Washington — FCC Chairman Ajit Pai announced Tuesday that he would release his proposal Wednesday to rescind rules that prevent Internet Service Providers from blocking, slowing down or speeding up traffic to certain websites. The internet has flourished under principles known as “net neutrality,” which have prevented discrimination and promoted entrepreneurship and smaller websites by increasing the likelihood that they would be found online and not left behind as traffic to other sites became faster.
The Computer & Communications Industry Association has spoken out on this issue for over two decades, and recently filed legal briefs, comments, and reply comments telling the FCC that the best way to preserve internet freedom and protect the open internet is for the FCC to maintain the 2015 Open Internet Order.

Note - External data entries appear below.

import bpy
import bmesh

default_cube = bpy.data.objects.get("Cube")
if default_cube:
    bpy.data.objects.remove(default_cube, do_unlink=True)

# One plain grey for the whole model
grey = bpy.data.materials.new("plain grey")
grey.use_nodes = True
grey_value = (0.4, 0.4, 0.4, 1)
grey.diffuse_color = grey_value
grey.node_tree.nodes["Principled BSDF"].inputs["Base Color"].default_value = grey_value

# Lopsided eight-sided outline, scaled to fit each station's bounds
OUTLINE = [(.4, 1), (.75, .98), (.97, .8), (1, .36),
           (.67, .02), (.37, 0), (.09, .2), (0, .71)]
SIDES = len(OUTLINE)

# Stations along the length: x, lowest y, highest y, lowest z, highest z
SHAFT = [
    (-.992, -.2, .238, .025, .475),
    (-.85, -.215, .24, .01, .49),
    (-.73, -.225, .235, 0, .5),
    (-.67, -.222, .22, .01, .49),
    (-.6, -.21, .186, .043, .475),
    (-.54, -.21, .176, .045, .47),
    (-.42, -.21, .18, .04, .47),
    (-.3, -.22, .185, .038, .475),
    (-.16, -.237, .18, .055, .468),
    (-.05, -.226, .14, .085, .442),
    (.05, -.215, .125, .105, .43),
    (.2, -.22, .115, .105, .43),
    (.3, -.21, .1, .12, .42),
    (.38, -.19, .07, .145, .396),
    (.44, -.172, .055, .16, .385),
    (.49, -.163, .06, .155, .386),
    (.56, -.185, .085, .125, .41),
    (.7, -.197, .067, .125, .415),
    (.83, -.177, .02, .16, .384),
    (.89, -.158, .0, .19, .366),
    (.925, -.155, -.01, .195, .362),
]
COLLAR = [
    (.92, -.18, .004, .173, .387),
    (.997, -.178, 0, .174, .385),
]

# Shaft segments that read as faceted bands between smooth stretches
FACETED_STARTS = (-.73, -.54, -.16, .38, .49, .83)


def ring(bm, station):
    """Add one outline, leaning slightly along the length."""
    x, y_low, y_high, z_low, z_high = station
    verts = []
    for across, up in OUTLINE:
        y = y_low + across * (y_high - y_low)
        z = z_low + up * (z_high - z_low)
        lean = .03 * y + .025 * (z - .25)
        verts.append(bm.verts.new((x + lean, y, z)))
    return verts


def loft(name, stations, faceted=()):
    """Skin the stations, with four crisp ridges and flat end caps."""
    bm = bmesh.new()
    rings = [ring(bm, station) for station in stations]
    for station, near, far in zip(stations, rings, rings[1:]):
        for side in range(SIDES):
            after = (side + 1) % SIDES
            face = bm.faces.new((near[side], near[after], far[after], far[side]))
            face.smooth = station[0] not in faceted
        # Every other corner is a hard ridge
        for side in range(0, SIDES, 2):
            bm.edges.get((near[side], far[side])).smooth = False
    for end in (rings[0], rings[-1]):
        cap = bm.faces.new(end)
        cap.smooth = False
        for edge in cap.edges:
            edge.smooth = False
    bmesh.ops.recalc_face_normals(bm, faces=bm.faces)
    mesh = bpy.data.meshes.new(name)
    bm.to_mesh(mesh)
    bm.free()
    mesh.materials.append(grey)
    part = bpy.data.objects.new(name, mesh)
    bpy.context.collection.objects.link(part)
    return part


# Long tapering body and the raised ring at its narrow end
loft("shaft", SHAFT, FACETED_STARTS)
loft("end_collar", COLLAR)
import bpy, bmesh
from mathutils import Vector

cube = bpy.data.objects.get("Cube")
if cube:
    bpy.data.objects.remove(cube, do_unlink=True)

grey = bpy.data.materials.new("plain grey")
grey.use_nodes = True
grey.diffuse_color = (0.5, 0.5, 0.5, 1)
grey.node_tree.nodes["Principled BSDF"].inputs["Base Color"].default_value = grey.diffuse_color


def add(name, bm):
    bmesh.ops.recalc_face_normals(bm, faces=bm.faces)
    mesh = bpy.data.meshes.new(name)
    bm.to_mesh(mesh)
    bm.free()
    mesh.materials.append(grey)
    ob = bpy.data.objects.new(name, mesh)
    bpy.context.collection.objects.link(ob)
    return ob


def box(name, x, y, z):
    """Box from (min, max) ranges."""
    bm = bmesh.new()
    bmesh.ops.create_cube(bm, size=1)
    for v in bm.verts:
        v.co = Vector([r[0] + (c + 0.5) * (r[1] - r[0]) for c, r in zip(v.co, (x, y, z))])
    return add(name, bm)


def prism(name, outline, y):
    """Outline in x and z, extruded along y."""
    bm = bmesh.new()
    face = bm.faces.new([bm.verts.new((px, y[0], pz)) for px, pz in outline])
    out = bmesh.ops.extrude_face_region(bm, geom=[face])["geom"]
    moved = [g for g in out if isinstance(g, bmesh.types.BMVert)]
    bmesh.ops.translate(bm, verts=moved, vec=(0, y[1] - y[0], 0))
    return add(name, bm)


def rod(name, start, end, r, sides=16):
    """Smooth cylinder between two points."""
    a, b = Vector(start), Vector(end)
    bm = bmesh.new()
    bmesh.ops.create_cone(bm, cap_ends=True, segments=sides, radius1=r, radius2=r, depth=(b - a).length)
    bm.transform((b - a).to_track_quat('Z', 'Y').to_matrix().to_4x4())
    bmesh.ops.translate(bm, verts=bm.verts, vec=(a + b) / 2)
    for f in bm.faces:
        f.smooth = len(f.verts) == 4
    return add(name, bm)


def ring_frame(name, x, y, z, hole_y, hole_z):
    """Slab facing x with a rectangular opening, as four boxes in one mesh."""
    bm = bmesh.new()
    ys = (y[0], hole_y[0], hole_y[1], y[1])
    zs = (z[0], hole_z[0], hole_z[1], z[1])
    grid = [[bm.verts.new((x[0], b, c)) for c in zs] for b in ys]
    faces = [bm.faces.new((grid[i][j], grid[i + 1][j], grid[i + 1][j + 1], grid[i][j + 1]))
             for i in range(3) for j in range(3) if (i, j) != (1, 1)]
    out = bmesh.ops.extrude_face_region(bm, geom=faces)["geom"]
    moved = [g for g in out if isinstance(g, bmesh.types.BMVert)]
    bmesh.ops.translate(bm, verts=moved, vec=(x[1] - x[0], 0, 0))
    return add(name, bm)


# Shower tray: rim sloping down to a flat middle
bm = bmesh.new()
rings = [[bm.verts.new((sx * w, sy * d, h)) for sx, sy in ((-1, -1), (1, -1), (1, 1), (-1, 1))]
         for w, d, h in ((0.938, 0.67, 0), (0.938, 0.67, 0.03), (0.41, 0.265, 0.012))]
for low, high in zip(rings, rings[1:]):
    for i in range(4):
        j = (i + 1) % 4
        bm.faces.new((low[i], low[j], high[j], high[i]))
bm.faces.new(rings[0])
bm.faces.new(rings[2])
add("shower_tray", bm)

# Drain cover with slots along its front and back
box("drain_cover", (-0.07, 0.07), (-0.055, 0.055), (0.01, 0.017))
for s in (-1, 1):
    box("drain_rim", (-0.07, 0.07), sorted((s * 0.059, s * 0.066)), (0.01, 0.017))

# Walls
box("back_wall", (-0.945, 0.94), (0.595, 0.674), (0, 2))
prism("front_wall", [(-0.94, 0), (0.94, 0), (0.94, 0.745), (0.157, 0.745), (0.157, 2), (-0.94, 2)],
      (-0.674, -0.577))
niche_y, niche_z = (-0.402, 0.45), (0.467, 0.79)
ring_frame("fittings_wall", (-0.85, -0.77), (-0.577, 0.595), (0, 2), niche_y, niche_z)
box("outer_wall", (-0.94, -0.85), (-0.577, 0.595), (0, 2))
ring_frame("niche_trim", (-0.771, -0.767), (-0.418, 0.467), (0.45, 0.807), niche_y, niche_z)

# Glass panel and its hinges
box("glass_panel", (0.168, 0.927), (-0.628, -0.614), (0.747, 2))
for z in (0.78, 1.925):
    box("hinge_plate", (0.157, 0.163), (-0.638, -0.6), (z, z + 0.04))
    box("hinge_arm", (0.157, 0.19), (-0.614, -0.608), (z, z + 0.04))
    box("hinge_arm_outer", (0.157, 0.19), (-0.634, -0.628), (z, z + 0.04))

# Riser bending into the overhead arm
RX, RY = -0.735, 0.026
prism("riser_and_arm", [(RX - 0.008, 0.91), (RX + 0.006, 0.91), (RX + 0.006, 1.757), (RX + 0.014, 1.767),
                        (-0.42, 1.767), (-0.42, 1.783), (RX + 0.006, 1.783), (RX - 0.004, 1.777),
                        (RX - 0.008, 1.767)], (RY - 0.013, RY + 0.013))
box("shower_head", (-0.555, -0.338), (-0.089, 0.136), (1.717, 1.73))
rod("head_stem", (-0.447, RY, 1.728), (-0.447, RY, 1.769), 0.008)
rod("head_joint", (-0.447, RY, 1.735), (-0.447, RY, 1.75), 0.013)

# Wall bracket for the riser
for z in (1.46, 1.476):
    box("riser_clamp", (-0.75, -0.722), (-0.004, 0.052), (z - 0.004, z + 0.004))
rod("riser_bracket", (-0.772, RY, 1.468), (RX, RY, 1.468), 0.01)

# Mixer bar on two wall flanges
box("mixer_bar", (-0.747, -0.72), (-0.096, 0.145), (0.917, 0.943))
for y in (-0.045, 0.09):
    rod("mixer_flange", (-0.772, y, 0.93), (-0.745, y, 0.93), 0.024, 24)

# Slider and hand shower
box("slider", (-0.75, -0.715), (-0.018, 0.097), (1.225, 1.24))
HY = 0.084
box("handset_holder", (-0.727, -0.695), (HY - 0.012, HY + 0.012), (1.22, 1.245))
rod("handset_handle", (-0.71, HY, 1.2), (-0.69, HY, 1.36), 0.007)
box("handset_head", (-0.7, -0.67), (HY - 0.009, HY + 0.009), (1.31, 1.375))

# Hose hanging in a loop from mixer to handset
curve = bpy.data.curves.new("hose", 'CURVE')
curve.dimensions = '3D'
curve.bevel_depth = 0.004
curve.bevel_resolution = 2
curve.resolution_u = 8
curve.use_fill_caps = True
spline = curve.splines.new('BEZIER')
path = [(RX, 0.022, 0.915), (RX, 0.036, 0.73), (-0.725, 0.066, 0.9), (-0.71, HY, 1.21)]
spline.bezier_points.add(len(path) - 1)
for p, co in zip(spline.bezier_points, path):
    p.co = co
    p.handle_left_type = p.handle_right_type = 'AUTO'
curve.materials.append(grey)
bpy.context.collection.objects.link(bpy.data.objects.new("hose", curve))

CCIA President & CEO Ed Black published this op ed Friday, expressing gratitude for the Open Internet — before the FCC clears it away. The following can be attributed to Black:
“We are grateful this Thanksgiving for decades of internet access that has promoted access to information and a good business climate for startups. Chairman Pai’s aggressive proposal would provide a feast for the big ISPs, and leave the rest of us — thousands of businesses and millions of consumers — with cold leftover scraps.”
“The FCC has both the expertise and the mandate from Congress for the past nine decades to manage traffic across communications networks. The Chairman is proposing that the FCC abdicate its longstanding duty to protect consumers’ access to communications. His abdication of responsibility and handoff to the FTC fails to recognize the risks of assuming that the FTC can be an adequate backstop when it comes to managing network traffic and preventing widespread abusive practices.”
“This is a case where the devil is in both the concept — and in the details to be released. The internet has become such a critical tool for access to information, for businesses reaching customers and for start ups that such a big change to how it functions is worrisome. We are disappointed to see that the Chairman has somehow decided that the profits of the few outweigh the needs of the many.”